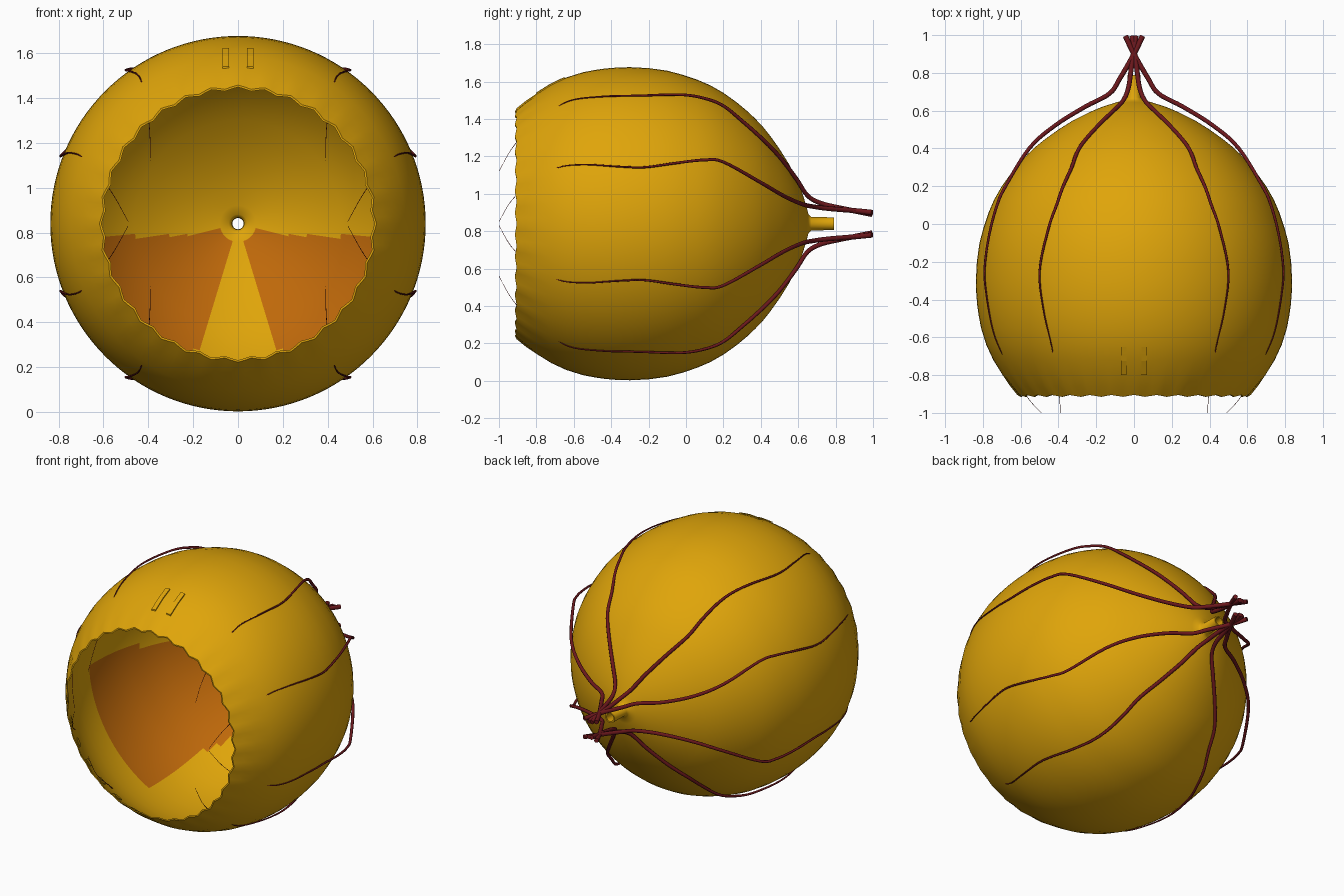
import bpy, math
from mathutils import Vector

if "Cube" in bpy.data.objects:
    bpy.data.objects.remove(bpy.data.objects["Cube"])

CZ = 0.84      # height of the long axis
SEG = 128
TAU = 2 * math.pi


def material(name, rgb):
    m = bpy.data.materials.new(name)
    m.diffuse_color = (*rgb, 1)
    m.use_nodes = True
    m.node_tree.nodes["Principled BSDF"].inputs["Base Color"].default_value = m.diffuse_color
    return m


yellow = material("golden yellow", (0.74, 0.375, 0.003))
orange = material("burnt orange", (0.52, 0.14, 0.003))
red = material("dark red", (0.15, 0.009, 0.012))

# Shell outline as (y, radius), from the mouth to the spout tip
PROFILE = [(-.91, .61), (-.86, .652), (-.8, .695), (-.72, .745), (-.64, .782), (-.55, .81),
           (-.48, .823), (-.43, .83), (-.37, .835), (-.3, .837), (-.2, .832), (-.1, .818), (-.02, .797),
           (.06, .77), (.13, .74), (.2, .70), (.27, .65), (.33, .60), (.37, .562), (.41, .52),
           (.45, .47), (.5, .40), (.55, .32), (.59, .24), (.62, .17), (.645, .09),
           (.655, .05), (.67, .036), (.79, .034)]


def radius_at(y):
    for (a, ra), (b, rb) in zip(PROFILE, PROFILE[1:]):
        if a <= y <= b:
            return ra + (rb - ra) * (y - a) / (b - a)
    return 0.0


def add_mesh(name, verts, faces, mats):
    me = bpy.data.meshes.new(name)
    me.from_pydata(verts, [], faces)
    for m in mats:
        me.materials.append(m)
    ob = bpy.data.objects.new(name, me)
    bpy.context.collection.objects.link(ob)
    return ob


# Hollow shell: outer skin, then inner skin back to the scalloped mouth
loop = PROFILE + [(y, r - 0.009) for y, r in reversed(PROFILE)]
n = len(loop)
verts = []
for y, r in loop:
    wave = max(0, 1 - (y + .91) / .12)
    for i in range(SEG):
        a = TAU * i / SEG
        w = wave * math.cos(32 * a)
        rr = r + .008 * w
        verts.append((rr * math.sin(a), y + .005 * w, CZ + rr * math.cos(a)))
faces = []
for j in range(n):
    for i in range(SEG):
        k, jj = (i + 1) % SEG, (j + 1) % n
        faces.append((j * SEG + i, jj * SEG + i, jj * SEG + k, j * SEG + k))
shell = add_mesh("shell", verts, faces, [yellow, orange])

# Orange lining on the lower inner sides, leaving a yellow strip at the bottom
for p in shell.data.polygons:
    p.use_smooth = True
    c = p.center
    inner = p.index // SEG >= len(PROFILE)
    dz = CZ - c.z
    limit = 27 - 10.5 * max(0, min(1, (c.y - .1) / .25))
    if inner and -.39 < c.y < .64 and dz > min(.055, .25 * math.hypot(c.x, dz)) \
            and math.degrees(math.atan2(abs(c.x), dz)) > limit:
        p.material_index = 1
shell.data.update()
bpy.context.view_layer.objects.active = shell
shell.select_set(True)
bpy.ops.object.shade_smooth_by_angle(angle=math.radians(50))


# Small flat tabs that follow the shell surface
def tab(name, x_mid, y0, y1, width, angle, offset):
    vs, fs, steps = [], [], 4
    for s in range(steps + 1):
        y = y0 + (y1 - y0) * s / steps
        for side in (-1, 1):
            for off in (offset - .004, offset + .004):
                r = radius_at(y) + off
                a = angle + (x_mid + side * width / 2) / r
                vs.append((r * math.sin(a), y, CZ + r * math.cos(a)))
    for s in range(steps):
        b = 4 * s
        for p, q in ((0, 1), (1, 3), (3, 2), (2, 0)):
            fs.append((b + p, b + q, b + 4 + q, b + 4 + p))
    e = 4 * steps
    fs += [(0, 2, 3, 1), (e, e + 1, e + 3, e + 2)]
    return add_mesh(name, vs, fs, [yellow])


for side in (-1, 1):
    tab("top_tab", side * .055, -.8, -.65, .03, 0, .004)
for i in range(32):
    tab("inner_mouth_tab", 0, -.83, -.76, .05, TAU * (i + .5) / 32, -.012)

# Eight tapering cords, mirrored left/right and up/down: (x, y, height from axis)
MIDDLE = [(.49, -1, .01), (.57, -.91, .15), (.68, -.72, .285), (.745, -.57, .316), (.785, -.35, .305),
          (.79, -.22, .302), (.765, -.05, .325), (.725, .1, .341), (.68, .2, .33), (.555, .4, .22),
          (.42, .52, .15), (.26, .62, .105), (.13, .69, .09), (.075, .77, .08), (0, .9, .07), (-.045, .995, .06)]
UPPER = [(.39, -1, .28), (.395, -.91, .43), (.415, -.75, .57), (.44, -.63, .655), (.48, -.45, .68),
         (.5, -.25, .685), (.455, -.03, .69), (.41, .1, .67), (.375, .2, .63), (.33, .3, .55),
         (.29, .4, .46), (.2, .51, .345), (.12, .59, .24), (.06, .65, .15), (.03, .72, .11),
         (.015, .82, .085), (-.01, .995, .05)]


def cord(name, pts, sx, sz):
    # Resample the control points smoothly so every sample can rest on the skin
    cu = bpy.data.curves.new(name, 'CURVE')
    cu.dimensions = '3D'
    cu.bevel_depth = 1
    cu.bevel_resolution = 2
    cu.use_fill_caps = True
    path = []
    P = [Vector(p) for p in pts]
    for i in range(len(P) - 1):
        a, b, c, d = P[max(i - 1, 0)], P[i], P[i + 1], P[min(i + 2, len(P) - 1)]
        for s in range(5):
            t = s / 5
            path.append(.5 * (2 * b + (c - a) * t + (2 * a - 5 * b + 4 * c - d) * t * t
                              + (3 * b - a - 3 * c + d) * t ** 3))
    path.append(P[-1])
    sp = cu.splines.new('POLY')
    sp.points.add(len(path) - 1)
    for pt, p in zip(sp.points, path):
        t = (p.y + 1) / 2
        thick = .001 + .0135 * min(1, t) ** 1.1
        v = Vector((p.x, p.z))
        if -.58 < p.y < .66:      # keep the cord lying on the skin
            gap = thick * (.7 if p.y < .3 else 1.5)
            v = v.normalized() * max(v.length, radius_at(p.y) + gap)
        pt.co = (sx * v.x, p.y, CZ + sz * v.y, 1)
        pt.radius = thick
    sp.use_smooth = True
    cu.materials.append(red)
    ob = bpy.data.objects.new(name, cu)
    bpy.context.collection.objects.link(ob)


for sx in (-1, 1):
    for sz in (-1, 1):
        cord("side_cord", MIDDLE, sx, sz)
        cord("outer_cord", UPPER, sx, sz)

★ ★ ★ ★ ★ ★ ★

Task statement:
Only a number should come back: the count of lines above that include "name".

Task response:
10